YOUR ASSIGNMENT — Using the records that appear below, write out exactly the lines from the one with "pts += arc +" through the one with "return tree.ray_cast(Vector((x, y, 2)), Vector((0, 0, -1)))[0].z", keeping both end lines.

◇ ◇ ◇ ◇ ◇ ◇ ◇

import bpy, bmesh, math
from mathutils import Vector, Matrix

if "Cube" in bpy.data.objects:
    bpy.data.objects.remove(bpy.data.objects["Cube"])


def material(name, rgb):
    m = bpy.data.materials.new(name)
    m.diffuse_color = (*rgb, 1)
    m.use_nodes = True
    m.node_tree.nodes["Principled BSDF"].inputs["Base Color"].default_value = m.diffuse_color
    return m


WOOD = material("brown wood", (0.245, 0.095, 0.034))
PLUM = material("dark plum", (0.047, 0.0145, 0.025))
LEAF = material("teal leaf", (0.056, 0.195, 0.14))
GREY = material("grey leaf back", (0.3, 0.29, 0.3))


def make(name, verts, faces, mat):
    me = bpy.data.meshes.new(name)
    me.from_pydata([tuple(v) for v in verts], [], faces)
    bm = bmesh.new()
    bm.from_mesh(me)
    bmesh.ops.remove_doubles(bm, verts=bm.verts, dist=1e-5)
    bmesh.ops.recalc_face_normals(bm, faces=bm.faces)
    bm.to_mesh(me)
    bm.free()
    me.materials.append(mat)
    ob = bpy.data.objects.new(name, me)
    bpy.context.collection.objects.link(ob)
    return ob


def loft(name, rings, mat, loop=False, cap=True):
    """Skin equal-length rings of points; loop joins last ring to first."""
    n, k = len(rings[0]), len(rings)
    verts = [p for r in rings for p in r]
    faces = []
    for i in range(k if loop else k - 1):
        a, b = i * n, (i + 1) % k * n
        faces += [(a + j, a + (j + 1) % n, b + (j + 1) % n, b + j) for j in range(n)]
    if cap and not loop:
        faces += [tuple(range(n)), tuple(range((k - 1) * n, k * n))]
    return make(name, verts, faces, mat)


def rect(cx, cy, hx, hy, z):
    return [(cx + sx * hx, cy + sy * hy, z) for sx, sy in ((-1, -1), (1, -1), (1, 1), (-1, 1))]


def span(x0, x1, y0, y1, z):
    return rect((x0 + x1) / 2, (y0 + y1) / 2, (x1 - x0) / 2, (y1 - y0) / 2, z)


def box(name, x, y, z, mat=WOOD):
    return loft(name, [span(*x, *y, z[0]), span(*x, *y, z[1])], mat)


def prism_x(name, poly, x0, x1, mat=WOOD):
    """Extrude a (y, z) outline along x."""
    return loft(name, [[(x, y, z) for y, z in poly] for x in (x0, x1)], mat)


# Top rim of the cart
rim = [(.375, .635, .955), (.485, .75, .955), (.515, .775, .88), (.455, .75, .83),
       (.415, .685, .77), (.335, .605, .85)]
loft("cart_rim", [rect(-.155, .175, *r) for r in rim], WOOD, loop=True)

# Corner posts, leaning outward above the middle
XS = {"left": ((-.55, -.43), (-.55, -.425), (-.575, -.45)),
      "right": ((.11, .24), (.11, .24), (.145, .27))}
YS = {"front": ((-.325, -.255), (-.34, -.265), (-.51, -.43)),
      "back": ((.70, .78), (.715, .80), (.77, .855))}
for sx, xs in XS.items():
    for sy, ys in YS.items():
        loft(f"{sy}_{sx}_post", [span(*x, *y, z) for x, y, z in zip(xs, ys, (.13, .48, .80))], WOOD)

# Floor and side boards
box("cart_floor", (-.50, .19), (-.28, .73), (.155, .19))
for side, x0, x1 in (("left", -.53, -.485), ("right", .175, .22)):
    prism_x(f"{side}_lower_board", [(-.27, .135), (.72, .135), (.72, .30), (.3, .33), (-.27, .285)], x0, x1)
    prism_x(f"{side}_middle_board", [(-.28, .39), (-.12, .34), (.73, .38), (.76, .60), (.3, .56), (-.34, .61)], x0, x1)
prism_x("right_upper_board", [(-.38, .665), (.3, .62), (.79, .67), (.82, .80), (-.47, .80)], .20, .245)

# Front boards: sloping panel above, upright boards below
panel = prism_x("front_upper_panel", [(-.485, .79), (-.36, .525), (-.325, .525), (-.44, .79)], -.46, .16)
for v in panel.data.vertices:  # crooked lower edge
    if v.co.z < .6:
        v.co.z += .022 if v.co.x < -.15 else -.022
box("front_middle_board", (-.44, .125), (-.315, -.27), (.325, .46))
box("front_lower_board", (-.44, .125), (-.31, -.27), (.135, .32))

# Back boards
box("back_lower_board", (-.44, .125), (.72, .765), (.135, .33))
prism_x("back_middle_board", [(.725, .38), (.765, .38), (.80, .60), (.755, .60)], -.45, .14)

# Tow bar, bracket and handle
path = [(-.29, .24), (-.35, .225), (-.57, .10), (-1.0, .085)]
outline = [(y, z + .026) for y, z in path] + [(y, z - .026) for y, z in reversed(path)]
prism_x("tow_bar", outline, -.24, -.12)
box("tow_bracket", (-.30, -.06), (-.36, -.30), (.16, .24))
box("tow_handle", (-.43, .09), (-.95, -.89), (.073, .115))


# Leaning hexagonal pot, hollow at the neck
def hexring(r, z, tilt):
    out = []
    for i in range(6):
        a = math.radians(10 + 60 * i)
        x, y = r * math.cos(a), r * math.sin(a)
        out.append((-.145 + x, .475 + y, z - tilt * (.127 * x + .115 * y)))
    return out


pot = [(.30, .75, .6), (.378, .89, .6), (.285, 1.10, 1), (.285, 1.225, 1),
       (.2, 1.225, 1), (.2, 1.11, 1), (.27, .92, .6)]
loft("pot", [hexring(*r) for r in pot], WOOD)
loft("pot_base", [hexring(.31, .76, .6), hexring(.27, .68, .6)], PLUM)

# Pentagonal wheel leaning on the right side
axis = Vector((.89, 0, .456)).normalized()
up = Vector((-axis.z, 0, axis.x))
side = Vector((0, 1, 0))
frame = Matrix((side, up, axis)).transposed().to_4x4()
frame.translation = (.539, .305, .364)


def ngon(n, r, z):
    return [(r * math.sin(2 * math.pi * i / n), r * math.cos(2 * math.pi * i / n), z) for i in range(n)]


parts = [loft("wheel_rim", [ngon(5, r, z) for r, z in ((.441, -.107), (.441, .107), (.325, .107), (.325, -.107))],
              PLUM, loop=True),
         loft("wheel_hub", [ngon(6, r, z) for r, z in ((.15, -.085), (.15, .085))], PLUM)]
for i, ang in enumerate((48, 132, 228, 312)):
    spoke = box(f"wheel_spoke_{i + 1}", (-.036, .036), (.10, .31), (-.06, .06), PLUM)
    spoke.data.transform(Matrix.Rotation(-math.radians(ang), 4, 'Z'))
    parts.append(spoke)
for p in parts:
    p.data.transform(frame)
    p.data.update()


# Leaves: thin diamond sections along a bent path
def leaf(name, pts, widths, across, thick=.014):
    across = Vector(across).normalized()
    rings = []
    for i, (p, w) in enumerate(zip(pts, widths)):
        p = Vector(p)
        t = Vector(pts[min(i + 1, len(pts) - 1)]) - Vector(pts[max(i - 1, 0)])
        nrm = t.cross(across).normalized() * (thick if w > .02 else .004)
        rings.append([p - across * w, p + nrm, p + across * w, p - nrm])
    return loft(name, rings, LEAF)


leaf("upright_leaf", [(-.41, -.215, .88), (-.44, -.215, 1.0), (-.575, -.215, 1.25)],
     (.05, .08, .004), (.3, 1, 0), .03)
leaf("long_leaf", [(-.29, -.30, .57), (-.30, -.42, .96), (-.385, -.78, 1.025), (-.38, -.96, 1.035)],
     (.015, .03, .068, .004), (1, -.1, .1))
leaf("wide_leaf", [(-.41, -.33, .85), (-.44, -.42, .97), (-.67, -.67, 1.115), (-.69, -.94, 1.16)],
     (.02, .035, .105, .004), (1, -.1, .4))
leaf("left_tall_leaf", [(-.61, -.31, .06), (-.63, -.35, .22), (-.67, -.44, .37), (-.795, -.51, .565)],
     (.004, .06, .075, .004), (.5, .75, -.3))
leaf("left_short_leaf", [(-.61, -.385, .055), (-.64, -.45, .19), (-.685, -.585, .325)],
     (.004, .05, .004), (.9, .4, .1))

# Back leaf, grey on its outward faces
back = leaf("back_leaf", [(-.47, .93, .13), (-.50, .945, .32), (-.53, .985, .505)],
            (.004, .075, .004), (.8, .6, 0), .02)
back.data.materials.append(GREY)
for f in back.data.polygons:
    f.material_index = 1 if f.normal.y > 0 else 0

◇ ◇ ◇ ◇ ◇ ◇ ◇

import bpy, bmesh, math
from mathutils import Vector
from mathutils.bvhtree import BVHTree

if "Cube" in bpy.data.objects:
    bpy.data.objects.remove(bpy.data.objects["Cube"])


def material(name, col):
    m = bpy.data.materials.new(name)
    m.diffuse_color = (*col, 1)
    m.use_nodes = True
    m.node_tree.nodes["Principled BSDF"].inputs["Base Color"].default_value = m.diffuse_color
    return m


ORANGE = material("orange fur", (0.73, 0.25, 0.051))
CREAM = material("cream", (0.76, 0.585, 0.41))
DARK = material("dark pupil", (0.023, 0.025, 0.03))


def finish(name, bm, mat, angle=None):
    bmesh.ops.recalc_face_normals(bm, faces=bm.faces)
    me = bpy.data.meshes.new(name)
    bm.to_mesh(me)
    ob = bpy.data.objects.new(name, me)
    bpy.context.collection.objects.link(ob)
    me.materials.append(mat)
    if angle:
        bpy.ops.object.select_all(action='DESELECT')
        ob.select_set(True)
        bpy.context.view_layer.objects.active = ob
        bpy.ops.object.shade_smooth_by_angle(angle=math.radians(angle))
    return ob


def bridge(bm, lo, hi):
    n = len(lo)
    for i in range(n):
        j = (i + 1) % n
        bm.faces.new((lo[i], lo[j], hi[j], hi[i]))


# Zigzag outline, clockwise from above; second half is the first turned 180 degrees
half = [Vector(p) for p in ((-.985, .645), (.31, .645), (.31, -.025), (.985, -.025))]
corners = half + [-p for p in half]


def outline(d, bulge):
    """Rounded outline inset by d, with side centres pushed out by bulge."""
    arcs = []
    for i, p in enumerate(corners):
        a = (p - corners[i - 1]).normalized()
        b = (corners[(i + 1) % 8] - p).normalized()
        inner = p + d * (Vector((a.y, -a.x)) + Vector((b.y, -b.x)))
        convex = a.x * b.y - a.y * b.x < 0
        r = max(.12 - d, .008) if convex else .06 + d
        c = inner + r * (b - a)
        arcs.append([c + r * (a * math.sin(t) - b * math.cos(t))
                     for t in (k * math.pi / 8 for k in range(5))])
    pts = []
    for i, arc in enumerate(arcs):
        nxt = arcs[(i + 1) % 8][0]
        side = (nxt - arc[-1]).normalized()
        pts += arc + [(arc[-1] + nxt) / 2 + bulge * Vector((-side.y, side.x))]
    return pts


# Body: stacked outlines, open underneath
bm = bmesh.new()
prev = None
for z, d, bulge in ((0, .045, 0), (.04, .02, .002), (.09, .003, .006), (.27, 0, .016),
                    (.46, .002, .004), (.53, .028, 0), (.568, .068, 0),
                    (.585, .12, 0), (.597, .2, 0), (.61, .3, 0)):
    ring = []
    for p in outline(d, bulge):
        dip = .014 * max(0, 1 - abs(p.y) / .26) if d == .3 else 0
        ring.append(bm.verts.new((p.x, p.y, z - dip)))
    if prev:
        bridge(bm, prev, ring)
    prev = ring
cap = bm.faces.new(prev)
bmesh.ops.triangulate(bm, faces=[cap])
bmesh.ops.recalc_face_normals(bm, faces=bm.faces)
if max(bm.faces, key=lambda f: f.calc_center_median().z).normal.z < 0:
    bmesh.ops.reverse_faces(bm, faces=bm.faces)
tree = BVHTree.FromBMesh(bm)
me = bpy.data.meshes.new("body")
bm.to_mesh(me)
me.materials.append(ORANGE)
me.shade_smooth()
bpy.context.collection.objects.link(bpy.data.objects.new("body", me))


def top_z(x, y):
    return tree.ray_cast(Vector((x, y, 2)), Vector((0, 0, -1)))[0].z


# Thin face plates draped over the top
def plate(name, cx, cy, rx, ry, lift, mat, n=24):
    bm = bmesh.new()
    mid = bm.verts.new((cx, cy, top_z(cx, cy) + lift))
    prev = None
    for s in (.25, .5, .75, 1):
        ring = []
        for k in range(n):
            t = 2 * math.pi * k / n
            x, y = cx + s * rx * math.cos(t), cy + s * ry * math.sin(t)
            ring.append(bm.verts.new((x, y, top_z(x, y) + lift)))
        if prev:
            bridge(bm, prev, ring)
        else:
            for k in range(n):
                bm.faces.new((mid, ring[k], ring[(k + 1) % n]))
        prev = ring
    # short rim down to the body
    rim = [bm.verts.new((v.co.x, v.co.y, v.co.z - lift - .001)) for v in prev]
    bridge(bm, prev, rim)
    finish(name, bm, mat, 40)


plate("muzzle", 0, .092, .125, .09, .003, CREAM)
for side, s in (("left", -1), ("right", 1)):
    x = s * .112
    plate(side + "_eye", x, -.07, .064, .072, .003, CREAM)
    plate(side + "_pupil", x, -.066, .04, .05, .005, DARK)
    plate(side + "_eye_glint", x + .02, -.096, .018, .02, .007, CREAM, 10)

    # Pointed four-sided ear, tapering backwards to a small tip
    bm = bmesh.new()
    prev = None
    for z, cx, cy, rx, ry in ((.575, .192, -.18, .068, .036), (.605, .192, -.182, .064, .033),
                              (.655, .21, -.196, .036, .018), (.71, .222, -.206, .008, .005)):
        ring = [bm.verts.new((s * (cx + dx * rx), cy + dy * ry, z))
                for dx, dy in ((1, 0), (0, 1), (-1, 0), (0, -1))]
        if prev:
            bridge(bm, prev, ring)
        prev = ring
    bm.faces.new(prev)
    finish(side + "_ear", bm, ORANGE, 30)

◇ ◇ ◇ ◇ ◇ ◇ ◇

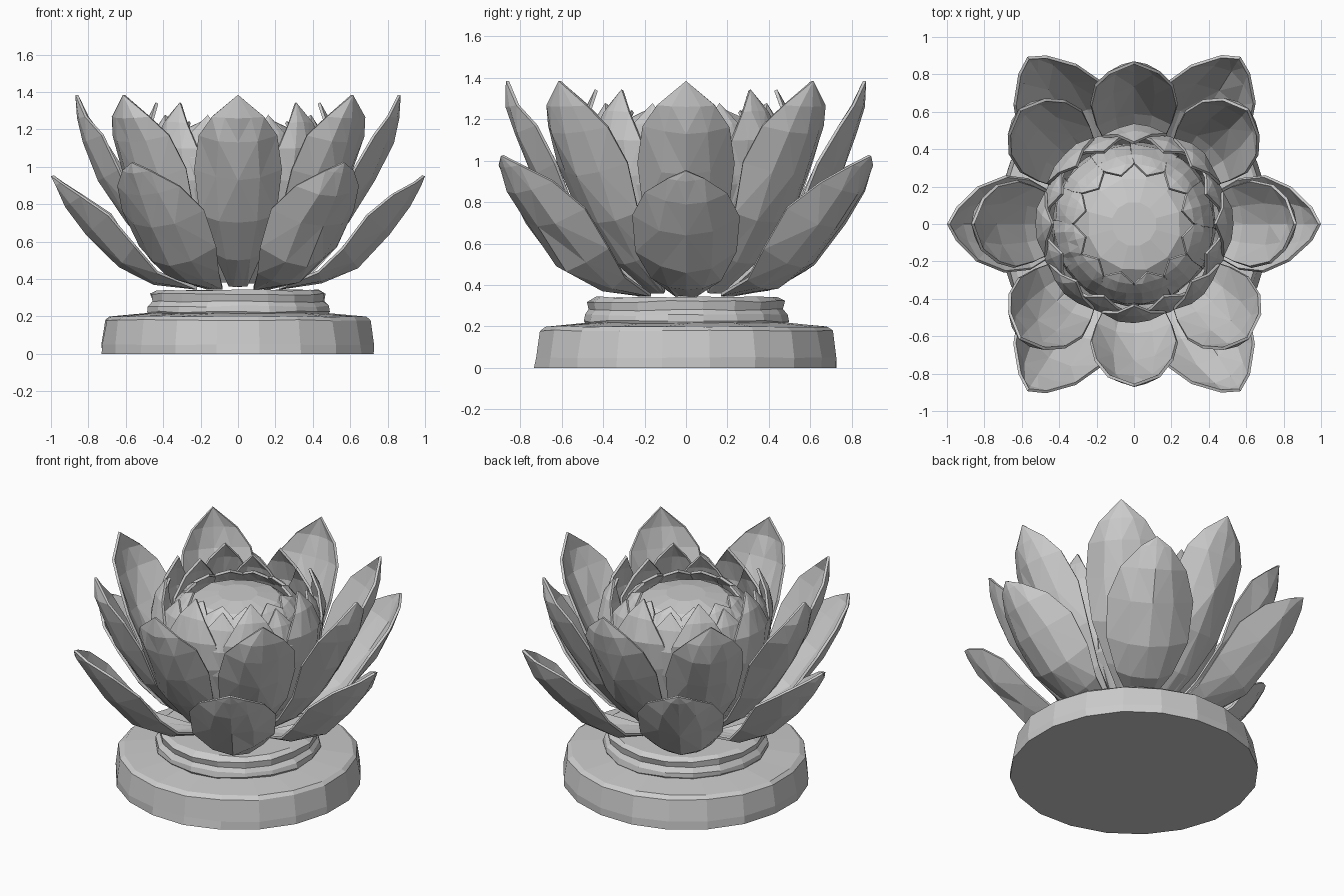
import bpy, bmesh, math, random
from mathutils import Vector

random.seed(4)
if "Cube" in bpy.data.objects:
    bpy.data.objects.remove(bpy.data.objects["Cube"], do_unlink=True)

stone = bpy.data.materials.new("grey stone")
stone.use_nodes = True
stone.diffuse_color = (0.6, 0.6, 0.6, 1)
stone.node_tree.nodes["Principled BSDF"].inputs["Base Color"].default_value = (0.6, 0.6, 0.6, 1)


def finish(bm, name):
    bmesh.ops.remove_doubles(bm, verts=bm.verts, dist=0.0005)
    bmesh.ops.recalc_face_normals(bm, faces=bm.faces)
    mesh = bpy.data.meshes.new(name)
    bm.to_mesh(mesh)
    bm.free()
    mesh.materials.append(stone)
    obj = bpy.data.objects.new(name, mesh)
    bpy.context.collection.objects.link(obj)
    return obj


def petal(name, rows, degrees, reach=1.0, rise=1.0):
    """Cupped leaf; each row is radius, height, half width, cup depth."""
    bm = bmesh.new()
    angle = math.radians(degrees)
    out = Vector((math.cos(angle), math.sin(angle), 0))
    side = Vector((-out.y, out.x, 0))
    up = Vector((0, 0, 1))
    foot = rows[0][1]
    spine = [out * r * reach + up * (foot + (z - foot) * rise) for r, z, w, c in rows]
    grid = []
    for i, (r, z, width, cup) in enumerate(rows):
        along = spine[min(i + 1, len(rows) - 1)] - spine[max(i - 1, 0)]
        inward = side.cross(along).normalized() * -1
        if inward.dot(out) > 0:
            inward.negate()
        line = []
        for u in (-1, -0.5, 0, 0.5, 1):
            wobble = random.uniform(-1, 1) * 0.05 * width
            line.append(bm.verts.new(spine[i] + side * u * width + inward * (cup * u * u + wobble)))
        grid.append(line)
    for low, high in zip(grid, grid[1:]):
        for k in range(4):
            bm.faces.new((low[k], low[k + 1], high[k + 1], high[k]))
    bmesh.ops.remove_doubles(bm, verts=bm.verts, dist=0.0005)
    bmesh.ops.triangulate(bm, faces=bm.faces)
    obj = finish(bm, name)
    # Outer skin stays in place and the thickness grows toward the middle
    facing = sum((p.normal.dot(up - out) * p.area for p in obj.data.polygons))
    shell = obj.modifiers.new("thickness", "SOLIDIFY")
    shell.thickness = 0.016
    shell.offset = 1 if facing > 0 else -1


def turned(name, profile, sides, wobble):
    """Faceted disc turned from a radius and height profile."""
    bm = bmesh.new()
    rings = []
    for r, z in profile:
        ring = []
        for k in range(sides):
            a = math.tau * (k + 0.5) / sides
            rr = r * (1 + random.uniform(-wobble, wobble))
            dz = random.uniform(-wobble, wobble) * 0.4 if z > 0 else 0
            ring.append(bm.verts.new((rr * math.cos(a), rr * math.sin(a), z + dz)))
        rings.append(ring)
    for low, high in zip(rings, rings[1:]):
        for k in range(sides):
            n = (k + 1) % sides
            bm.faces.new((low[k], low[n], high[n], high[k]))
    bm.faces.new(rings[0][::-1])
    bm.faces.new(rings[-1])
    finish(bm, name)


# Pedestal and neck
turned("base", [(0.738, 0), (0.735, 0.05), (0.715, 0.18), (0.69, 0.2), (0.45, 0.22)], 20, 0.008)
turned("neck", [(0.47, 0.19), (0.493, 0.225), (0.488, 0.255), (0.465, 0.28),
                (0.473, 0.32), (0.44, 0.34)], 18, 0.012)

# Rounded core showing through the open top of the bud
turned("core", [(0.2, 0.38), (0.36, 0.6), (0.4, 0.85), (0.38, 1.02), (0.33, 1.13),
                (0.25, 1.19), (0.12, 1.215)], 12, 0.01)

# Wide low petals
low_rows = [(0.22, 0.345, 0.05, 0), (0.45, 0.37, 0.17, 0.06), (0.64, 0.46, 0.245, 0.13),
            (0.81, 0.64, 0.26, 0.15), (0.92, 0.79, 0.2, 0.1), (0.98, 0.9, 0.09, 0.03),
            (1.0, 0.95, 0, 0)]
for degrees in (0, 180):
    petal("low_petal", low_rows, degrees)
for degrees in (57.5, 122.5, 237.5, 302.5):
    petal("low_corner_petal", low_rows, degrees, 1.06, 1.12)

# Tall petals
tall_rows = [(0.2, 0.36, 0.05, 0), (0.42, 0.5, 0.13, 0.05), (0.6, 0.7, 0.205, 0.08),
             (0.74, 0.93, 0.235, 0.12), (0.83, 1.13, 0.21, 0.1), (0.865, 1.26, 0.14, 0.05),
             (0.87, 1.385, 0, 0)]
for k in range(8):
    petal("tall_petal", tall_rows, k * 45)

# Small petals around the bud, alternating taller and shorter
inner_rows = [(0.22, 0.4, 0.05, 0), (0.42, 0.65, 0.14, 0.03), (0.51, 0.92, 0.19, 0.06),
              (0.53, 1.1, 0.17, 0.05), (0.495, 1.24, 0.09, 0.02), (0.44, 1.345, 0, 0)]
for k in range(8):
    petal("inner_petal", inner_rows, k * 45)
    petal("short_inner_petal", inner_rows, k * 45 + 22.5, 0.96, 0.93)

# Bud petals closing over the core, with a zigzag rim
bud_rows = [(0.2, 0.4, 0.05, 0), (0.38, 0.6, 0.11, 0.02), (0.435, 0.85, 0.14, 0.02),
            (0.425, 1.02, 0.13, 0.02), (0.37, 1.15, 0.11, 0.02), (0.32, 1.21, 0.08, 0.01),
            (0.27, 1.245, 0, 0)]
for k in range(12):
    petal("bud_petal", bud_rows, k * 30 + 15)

◇ ◇ ◇ ◇ ◇ ◇ ◇

TASK ANSWER —
        pts += arc + [(arc[-1] + nxt) / 2 + bulge * Vector((-side.y, side.x))]
    return pts


# Body: stacked outlines, open underneath
bm = bmesh.new()
prev = None
for z, d, bulge in ((0, .045, 0), (.04, .02, .002), (.09, .003, .006), (.27, 0, .016),
                    (.46, .002, .004), (.53, .028, 0), (.568, .068, 0),
                    (.585, .12, 0), (.597, .2, 0), (.61, .3, 0)):
    ring = []
    for p in outline(d, bulge):
        dip = .014 * max(0, 1 - abs(p.y) / .26) if d == .3 else 0
        ring.append(bm.verts.new((p.x, p.y, z - dip)))
    if prev:
        bridge(bm, prev, ring)
    prev = ring
cap = bm.faces.new(prev)
bmesh.ops.triangulate(bm, faces=[cap])
bmesh.ops.recalc_face_normals(bm, faces=bm.faces)
if max(bm.faces, key=lambda f: f.calc_center_median().z).normal.z < 0:
    bmesh.ops.reverse_faces(bm, faces=bm.faces)
tree = BVHTree.FromBMesh(bm)
me = bpy.data.meshes.new("body")
bm.to_mesh(me)
me.materials.append(ORANGE)
me.shade_smooth()
bpy.context.collection.objects.link(bpy.data.objects.new("body", me))


def top_z(x, y):
    return tree.ray_cast(Vector((x, y, 2)), Vector((0, 0, -1)))[0].z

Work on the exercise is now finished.